Dataset extract section start

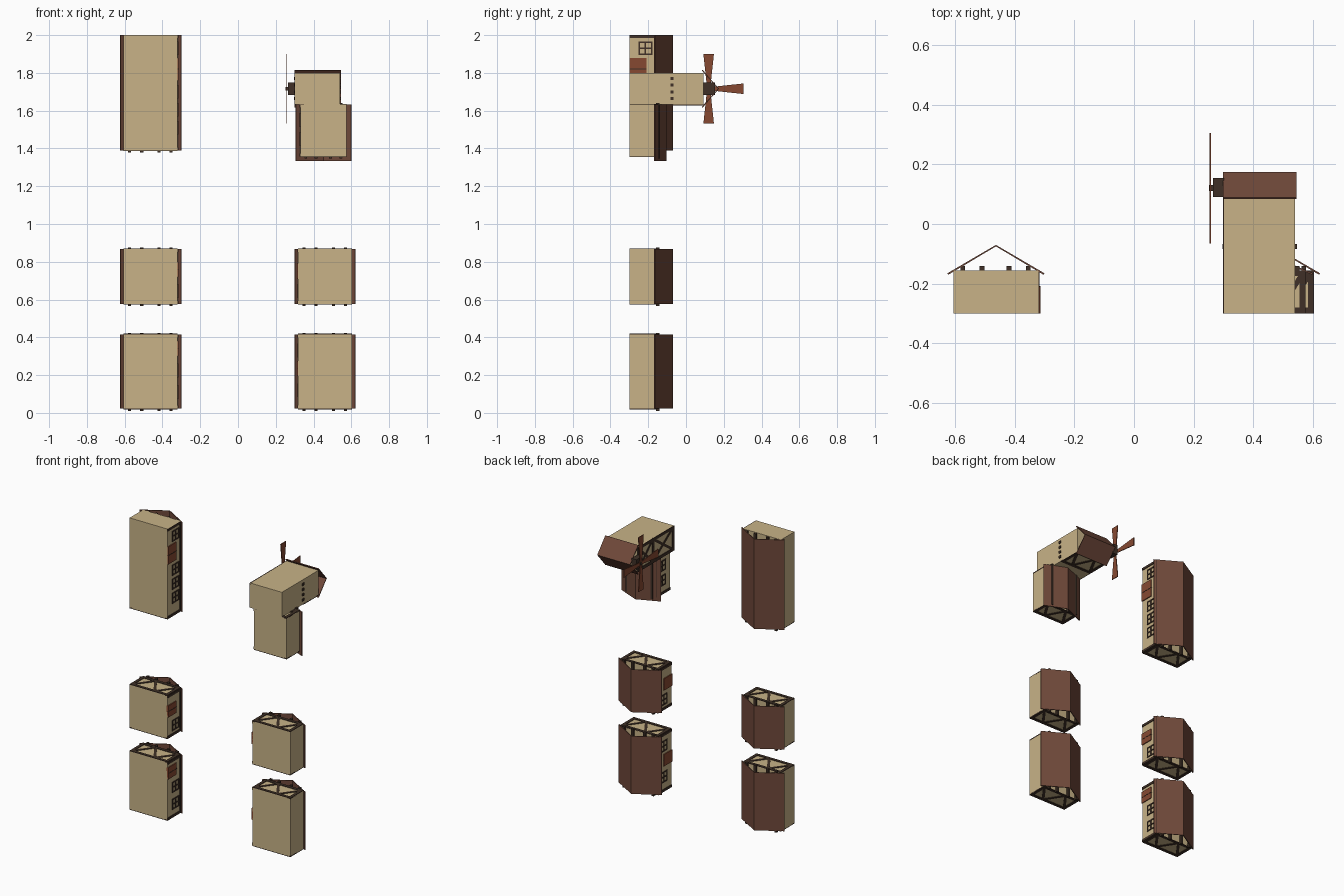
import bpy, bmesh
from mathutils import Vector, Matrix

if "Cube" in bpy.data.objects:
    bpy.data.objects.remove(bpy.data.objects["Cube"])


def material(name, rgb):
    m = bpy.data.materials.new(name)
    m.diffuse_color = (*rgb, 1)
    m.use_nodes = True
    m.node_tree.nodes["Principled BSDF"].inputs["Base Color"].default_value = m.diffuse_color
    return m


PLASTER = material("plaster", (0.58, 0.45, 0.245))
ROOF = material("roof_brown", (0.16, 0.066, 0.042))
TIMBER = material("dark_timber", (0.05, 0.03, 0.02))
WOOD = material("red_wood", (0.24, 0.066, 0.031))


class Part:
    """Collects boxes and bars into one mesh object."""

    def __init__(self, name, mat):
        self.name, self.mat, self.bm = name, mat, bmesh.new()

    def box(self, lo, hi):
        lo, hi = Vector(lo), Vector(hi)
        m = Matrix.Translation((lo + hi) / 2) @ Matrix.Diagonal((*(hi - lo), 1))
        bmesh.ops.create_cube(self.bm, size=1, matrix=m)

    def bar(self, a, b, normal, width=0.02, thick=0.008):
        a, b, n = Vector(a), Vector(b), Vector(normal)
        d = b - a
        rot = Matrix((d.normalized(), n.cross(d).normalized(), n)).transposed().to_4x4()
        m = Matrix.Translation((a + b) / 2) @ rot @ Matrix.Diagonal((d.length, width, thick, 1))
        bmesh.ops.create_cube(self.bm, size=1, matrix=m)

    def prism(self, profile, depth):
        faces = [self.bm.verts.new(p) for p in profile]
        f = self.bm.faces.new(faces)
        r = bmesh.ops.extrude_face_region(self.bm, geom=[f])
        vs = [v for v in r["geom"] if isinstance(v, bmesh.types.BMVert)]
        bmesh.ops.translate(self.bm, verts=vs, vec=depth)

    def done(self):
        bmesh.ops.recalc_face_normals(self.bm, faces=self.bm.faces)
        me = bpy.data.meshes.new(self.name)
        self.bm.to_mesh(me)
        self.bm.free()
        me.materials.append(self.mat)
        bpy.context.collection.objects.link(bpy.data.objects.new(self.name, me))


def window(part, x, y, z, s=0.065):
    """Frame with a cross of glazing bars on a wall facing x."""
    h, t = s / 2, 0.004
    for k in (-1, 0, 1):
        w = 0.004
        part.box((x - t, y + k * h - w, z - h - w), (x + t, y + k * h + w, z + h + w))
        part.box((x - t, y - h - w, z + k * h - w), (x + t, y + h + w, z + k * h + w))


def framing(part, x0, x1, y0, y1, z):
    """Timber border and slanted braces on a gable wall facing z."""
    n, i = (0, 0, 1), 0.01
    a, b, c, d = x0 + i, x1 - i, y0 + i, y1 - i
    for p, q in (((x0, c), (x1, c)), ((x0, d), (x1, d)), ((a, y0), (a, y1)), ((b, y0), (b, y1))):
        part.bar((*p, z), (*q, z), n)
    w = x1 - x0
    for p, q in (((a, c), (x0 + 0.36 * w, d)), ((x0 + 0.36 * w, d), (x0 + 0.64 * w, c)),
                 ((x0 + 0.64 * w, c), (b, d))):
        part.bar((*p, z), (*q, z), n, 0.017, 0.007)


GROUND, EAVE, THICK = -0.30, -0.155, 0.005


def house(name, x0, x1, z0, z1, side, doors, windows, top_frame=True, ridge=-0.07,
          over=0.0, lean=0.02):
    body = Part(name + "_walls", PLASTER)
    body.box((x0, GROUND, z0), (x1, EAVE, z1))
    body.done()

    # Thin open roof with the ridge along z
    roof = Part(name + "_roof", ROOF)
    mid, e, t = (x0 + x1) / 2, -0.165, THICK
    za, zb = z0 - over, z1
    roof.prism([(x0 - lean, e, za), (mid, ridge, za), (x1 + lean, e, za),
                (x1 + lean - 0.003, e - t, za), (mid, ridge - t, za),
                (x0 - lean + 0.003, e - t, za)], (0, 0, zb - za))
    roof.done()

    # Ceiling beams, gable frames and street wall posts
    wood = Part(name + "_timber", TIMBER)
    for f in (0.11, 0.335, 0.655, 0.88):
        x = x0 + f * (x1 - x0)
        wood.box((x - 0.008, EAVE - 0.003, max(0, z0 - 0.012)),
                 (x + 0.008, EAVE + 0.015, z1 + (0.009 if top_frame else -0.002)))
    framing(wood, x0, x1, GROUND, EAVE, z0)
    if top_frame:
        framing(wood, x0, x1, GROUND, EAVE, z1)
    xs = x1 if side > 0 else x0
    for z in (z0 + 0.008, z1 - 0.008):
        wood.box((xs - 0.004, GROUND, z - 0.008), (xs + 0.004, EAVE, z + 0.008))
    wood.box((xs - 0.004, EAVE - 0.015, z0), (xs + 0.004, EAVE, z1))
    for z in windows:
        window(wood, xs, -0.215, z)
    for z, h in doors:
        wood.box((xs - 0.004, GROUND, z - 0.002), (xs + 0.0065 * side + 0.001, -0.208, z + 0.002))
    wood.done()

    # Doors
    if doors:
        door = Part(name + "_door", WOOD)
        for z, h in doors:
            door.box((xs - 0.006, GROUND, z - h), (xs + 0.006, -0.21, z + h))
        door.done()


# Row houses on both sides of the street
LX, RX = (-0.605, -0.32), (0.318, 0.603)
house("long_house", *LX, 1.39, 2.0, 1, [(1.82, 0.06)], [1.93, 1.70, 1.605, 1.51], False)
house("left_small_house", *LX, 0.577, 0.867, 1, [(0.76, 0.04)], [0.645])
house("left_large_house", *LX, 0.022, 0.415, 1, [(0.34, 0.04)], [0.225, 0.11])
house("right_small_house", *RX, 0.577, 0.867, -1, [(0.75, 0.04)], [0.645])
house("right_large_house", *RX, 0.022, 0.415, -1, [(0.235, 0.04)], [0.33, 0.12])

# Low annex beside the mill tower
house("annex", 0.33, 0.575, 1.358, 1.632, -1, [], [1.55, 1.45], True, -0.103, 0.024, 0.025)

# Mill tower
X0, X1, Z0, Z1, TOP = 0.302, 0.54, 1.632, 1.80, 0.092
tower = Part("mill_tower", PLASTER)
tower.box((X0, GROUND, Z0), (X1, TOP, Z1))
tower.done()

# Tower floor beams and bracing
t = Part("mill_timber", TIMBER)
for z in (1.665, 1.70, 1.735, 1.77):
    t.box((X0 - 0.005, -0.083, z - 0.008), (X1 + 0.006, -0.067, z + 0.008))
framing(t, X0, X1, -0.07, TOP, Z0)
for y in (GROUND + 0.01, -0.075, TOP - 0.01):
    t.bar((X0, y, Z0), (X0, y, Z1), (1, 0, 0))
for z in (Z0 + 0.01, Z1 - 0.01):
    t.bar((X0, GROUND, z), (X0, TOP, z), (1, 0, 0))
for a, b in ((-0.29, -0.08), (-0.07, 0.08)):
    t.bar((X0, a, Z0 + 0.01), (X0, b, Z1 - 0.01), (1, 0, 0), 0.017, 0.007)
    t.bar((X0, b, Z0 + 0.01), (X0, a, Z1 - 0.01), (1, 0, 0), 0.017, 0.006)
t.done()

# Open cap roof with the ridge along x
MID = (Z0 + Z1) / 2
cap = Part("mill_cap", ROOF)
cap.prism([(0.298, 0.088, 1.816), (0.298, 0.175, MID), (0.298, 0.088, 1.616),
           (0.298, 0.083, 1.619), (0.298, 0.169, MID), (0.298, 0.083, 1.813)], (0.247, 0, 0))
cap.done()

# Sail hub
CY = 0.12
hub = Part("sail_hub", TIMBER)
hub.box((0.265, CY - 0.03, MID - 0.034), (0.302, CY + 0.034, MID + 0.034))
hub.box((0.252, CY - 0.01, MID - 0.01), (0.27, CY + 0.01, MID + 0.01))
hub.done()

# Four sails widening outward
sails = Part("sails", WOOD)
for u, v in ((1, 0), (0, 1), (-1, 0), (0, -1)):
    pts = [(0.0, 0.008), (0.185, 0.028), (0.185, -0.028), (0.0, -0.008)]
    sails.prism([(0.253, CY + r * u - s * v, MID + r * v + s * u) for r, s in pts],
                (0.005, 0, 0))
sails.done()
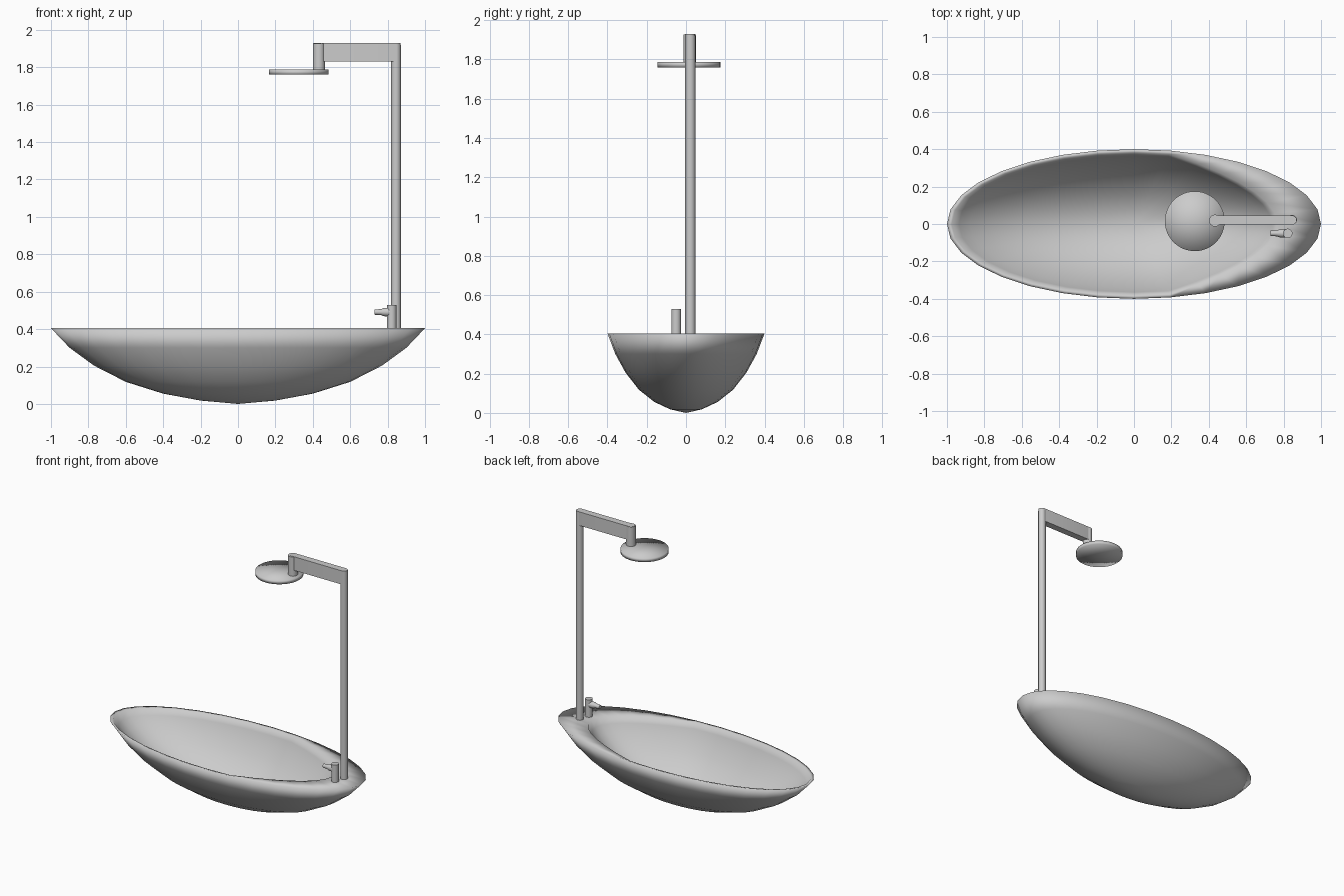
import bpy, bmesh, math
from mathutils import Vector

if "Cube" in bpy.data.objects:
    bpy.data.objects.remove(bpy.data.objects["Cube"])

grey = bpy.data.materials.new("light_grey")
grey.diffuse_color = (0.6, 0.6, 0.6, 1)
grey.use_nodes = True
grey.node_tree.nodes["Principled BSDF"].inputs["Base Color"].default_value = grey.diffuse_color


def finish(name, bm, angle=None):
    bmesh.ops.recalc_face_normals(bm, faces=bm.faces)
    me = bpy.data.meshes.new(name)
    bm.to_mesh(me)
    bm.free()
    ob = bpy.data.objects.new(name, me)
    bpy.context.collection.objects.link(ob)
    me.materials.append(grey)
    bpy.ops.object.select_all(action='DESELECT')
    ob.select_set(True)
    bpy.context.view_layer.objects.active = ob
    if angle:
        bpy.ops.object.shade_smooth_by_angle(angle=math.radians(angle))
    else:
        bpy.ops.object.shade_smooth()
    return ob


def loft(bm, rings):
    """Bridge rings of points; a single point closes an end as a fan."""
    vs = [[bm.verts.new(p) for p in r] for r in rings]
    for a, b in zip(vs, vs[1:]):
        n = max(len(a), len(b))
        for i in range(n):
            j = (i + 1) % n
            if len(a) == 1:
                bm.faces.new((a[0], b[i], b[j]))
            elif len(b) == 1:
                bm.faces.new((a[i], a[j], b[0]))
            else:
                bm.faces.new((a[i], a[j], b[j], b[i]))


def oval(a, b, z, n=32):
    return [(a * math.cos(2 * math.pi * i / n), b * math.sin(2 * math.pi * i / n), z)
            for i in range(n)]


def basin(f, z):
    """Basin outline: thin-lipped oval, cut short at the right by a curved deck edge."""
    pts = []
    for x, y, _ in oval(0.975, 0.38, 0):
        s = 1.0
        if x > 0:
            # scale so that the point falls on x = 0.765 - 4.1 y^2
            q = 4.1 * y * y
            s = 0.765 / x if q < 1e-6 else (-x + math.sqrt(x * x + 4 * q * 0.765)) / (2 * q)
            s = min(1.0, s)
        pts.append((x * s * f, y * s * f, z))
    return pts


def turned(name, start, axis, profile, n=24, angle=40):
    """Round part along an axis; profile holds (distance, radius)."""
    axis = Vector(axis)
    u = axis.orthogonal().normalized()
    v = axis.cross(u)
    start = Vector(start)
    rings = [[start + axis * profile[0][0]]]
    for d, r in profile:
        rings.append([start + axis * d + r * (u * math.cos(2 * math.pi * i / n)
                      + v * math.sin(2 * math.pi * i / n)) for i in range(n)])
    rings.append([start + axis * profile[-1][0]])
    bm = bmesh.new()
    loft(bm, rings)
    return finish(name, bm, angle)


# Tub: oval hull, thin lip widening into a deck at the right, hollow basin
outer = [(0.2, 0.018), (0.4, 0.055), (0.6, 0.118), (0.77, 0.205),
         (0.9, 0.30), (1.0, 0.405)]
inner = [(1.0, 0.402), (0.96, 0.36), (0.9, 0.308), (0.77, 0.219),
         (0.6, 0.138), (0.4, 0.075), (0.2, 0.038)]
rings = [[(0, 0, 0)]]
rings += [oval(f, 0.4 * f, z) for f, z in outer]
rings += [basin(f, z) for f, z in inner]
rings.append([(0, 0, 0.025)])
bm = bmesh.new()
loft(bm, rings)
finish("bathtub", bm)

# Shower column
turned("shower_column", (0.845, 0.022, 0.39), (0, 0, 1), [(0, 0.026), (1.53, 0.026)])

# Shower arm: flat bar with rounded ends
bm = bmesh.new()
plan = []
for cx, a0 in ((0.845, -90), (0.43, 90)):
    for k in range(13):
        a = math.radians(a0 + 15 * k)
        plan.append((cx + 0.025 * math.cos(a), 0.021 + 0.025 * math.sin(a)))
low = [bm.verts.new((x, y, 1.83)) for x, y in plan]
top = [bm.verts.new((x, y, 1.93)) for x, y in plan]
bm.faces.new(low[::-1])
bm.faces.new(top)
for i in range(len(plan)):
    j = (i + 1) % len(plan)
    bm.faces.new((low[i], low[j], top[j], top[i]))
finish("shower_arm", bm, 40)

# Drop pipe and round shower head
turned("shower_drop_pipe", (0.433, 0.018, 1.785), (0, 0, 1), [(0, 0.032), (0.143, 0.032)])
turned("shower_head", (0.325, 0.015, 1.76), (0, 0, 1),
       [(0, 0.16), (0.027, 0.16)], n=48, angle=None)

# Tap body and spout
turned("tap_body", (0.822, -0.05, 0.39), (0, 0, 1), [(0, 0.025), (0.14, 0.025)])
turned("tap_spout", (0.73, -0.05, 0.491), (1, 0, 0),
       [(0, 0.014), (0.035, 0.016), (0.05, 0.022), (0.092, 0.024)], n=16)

Dataset extract section end

[Directions for this task] Look through the entries above. Copy out every line holding the word "angle".

[Answer space]
def finish(name, bm, angle=None):
    if angle:
        bpy.ops.object.shade_smooth_by_angle(angle=math.radians(angle))
def turned(name, start, axis, profile, n=24, angle=40):
    return finish(name, bm, angle)
       [(0, 0.16), (0.027, 0.16)], n=48, angle=None)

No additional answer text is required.